After the stateliness of Brussels’ Grand Place, the historic central square of Bruges seemed disappointingly commercialized, with a group of carnival-type rides and amusements. The city center is a World Heritage Site, and the tackiness detracted from its beauty.

Bruges, which survived the two World Wars with little damage, is one of the best-preserved medieval towns in Europe. It’s a canal city, like Amsterdam and Venice, and boating along the canals gave me an unforgettable view of some of Bruges’ marvelous architecture.


These are the grounds of the Groeningemuseum, which has a small but brilliant collection. Among the stunners is this triptych called “The Last Judgment”, attributed to Hieronymus Bosch and his workshop.

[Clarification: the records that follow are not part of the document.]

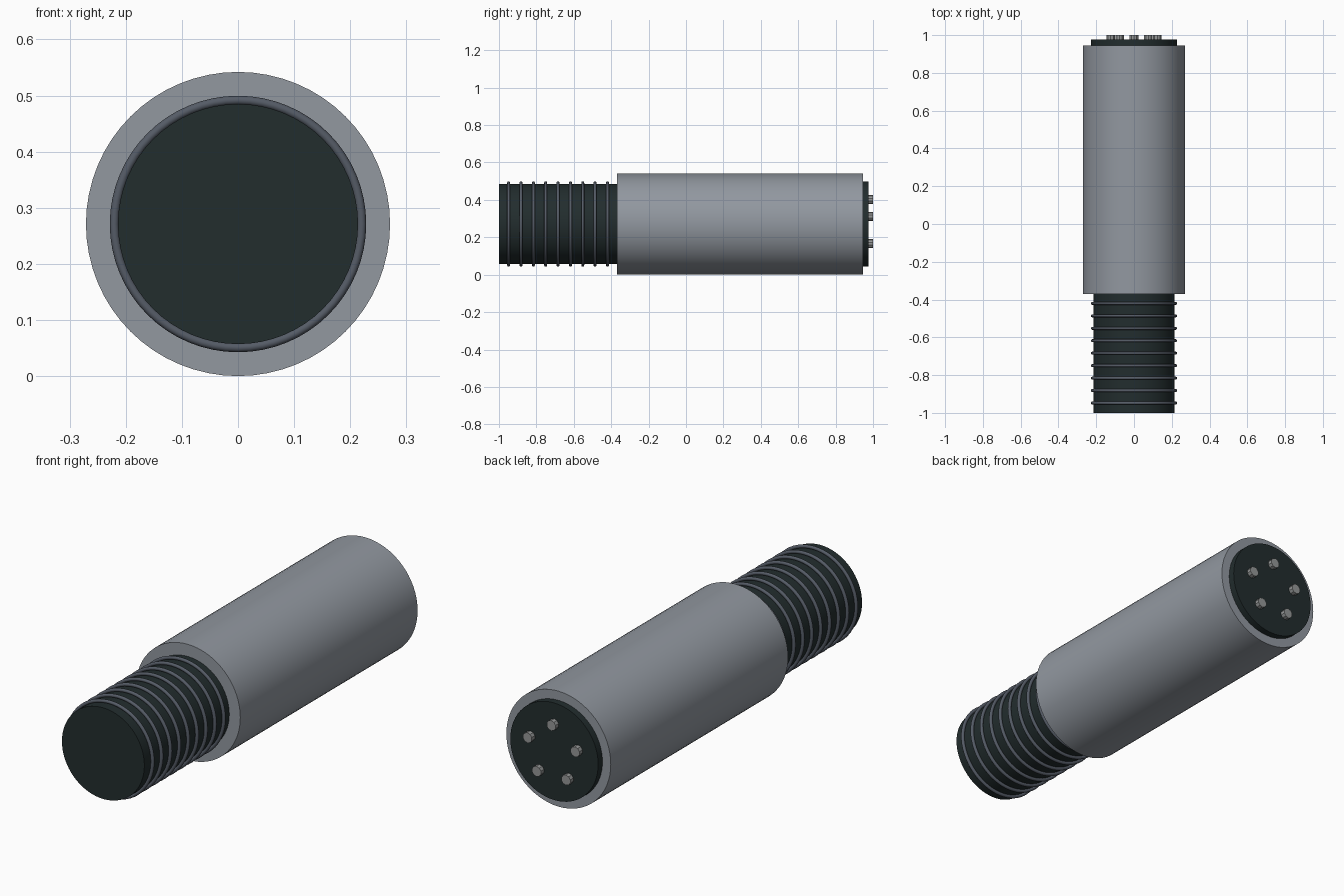
import bpy, math

if "Cube" in bpy.data.objects:
    bpy.data.objects.remove(bpy.data.objects["Cube"])

CZ = 0.271  # height of the long axis


def material(name, rgb):
    m = bpy.data.materials.new(name)
    m.diffuse_color = (*rgb, 1.0)
    m.use_nodes = True
    m.node_tree.nodes["Principled BSDF"].inputs["Base Color"].default_value = m.diffuse_color
    return m


GREY = material("barrel grey", (0.287, 0.314, 0.352))
DARK = material("dark rubber", (0.016, 0.026, 0.027))
SLATE = material("ring slate", (0.09, 0.105, 0.133))
METAL = material("pin metal", (0.30, 0.31, 0.31))


def finish(name, mat):
    ob = bpy.context.object
    ob.name = name
    ob.data.materials.append(mat)
    bpy.ops.object.shade_smooth_by_angle(angle=math.radians(35))
    return ob


def cylinder(name, mat, r, y0, y1, x=0, z=CZ, sides=64):
    bpy.ops.mesh.primitive_cylinder_add(
        vertices=sides, radius=r, depth=y1 - y0,
        location=(x, (y0 + y1) / 2, z), rotation=(math.pi / 2, 0, 0))
    return finish(name, mat)


# Main body, ribbed neck and rear contact plate
cylinder("barrel", GREY, 0.271, -0.37, 0.945)
cylinder("neck", DARK, 0.214, -1.0, -0.36)
cylinder("contact_plate", DARK, 0.228, 0.935, 0.977)

# Rings around the neck
for i in range(9):
    bpy.ops.mesh.primitive_torus_add(
        major_radius=0.2205, minor_radius=0.008,
        major_segments=64, minor_segments=12,
        location=(0, -0.948 + 0.066 * i, CZ), rotation=(math.pi / 2, 0, 0))
    finish(f"neck_ring_{i + 1}", SLATE)

# Five contact pins in a circle
for i in range(5):
    a = math.pi / 2 + i * math.tau / 5
    cylinder(f"pin_{i + 1}", METAL, 0.024, 0.97, 1.0,
             x=0.13 * math.cos(a), z=CZ + 0.13 * math.sin(a), sides=10)
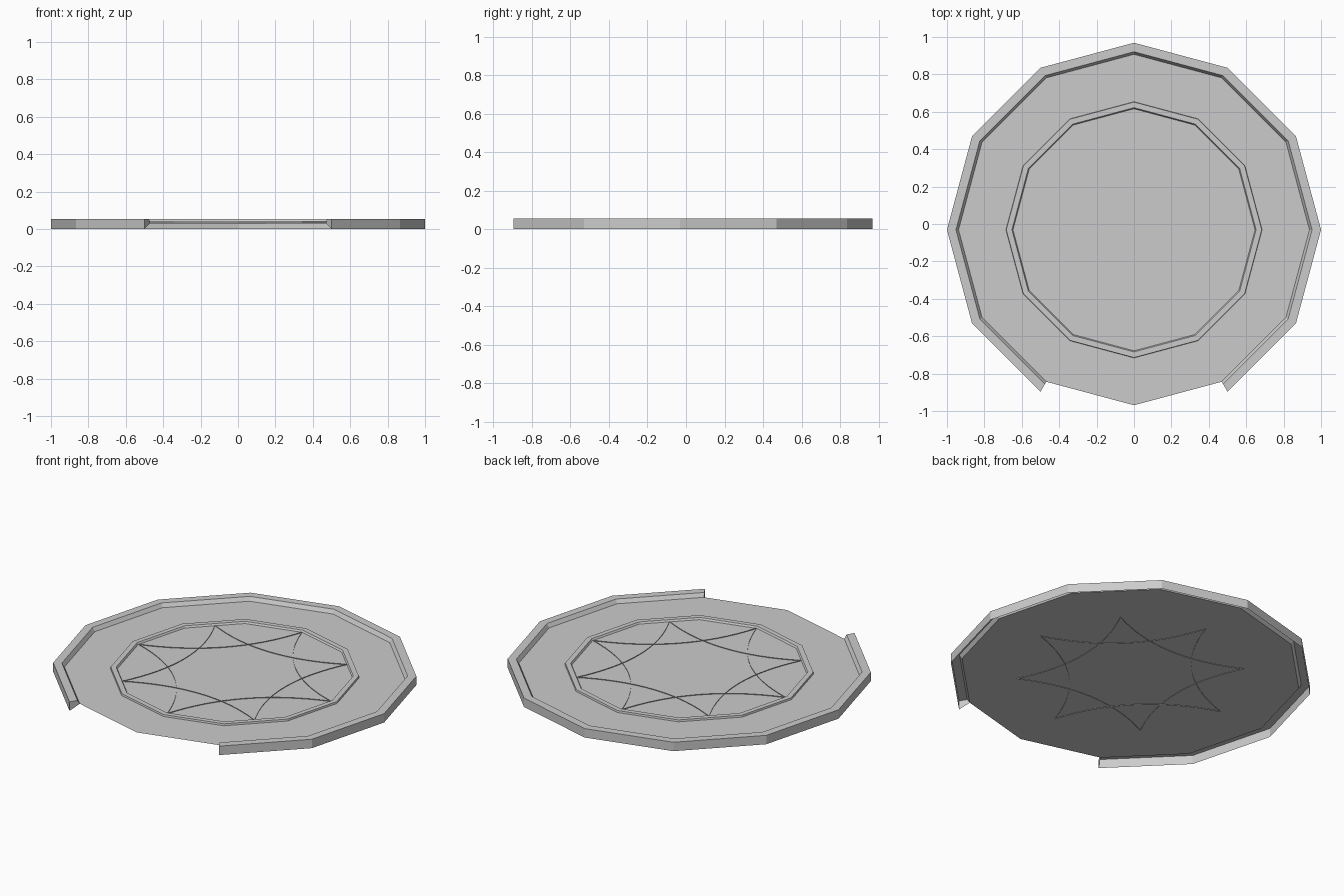
import bpy
import bmesh
from math import cos, sin, radians
from mathutils import Vector

old = bpy.data.objects.get("Cube")
if old:
    bpy.data.objects.remove(old, do_unlink=True)

stone = bpy.data.materials.new("pale_grey")
stone.use_nodes = True
stone.diffuse_color = (0.6, 0.6, 0.6, 1)
stone.node_tree.nodes["Principled BSDF"].inputs["Base Color"].default_value = (0.6, 0.6, 0.6, 1)

CENTRE_Y = -0.031
FLOOR_R, FLOOR_Z = 0.938, 0.031


def point(r, angle, z):
    a = radians(angle)
    return Vector((r * cos(a), r * sin(a) + CENTRE_Y, z))


def finish(name, bm):
    mesh = bpy.data.meshes.new(name)
    bm.to_mesh(mesh)
    bm.free()
    mesh.materials.append(stone)
    obj = bpy.data.objects.new(name, mesh)
    bpy.context.collection.objects.link(obj)
    return obj


def sweep(name, profile, angles, capped=False):
    """Sweep a (radius, height) profile through the corner angles."""
    bm = bmesh.new()
    rows = [[bm.verts.new(point(r, a, z)) for r, z in profile] for a in angles]
    for one, two in zip(rows, rows[1:]):
        for i in range(len(profile) - 1):
            bm.faces.new((one[i], two[i], two[i + 1], one[i + 1]))
    if capped:
        bm.faces.new(rows[0])
        bm.faces.new(rows[-1][::-1])
    else:
        bmesh.ops.remove_doubles(bm, verts=bm.verts, dist=0.0001)
    return finish(name, bm)


# Twelve-sided thin floor
bm = bmesh.new()
bm.faces.new([bm.verts.new(point(FLOOR_R, a, FLOOR_Z)) for a in range(0, 360, 30)])
finish("floor", bm)

# Raised rim around ten sides, open at the front and hollow underneath
sweep("rim", [(1, 0), (1, 0.054), (0.952, 0.054), (FLOOR_R, FLOOR_Z)],
      range(-60, 241, 30), capped=True)

# Low trim ring on the floor
sweep("trim_ring", [(0.685, FLOOR_Z), (0.683, 0.042), (0.653, 0.042), (0.647, FLOOR_Z)],
      range(0, 361, 30))

# Eight bowed ridges, each joining points a quarter turn apart
bm = bmesh.new()
STEPS = 16
for start in range(0, 360, 45):
    r = 0.645 if start % 90 == 0 else 0.625
    a, c = point(r, start, FLOOR_Z), point(r, start + 90, FLOOR_Z)
    b = point(0.22, start + 45, FLOOR_Z)
    previous = None
    for i in range(STEPS + 1):
        t = i / STEPS
        p = a * (1 - t) ** 2 + b * (2 * t * (1 - t)) + c * t ** 2
        pair = [bm.verts.new(p + Vector((0, 0, h))) for h in (-0.003, 0.004)]
        if previous:
            bm.faces.new((previous[0], pair[0], pair[1], previous[1]))
        previous = pair
finish("floor_ridges", bm)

"The Last Judgment". Image found on the Net

“The Last Judgment”. Image found on the Net.


In Bruges

This is a heavily edited trailer for In Bruges. The dialogue in Martin McDonagh’s movies is rude, crude, and profane enough to make Al Swearengen blush. You’ll have to watch the film to hear it, though, because it’s been purged—not by me—from this video.

Brussels Miscellanea

With only one big adventure to go, we’re nearing the end of my time in Belgium. I’ll be posting the last of these travel notes this weekend. Meanwhile, here are a few random images from Brussels.


The Grand Place

The Grand Place, surrounded by buildings that date from the 17th century. is Brussels’s magnificent central square.

It gleams. Many of the architectural features are gilded, and the gold paint glows in the sunshine. These pictures don’t really capture that glow, possibly because it rained every day I was in Belgium. (No problem. I wasn’t in Brussels to work on my tan, or, to be more accurate, to work on my beige.)


I Found a Record Shop!

I used to spend rainy Saturday afternoons making the rounds of the bookshops and record stores near Dupont Circle. There were more than a dozen of them Before The Internet, but only one of the bookshops is still open. Finding this place in Brussels was the first time I’ve seen a record store in years.

The musicians pictured on the storefront, clockwise from the center, are Bob Dylan, Jimi Hendrix, John Lennon, and Jim Morrison. It took me a while to identify Morrison, and until I noticed the harmonica, I thought Bob Dylan was Lou Reed.


“Abandon All Hope Ye Who Enter Here”

This Big Brother-ish image dominates one of the staircases in the Old Masters Museum.


Théâtre Royal de Toone

The Théâtre Royal de Toone, an historic Brussels puppet theatre, can trace its origins to the 1830s. Depending on the performance, the dialog is in French, Dutch, or the local patois. When the show is something familiar, like Hamlet or Carmen, you can enjoy the performance without understanding every line.


The puppet theatre is in the attic above a rather shabby but extremely popular pub. It’s one of the oldest in Brussels, and it has that run-down, lived-in feel of a classic dive bar.

The Théâtre

During intermission, you can visit the small, one-room display of historic puppets.


Cheesecake

Cheese Cake Cafe

This place looked so American, so not-European that I walked right past it. I didn’t come to Belgium to eat hamburgers or pizza.

And then I turned around and walked right back.

The allure of cheesecake is impossible to resist.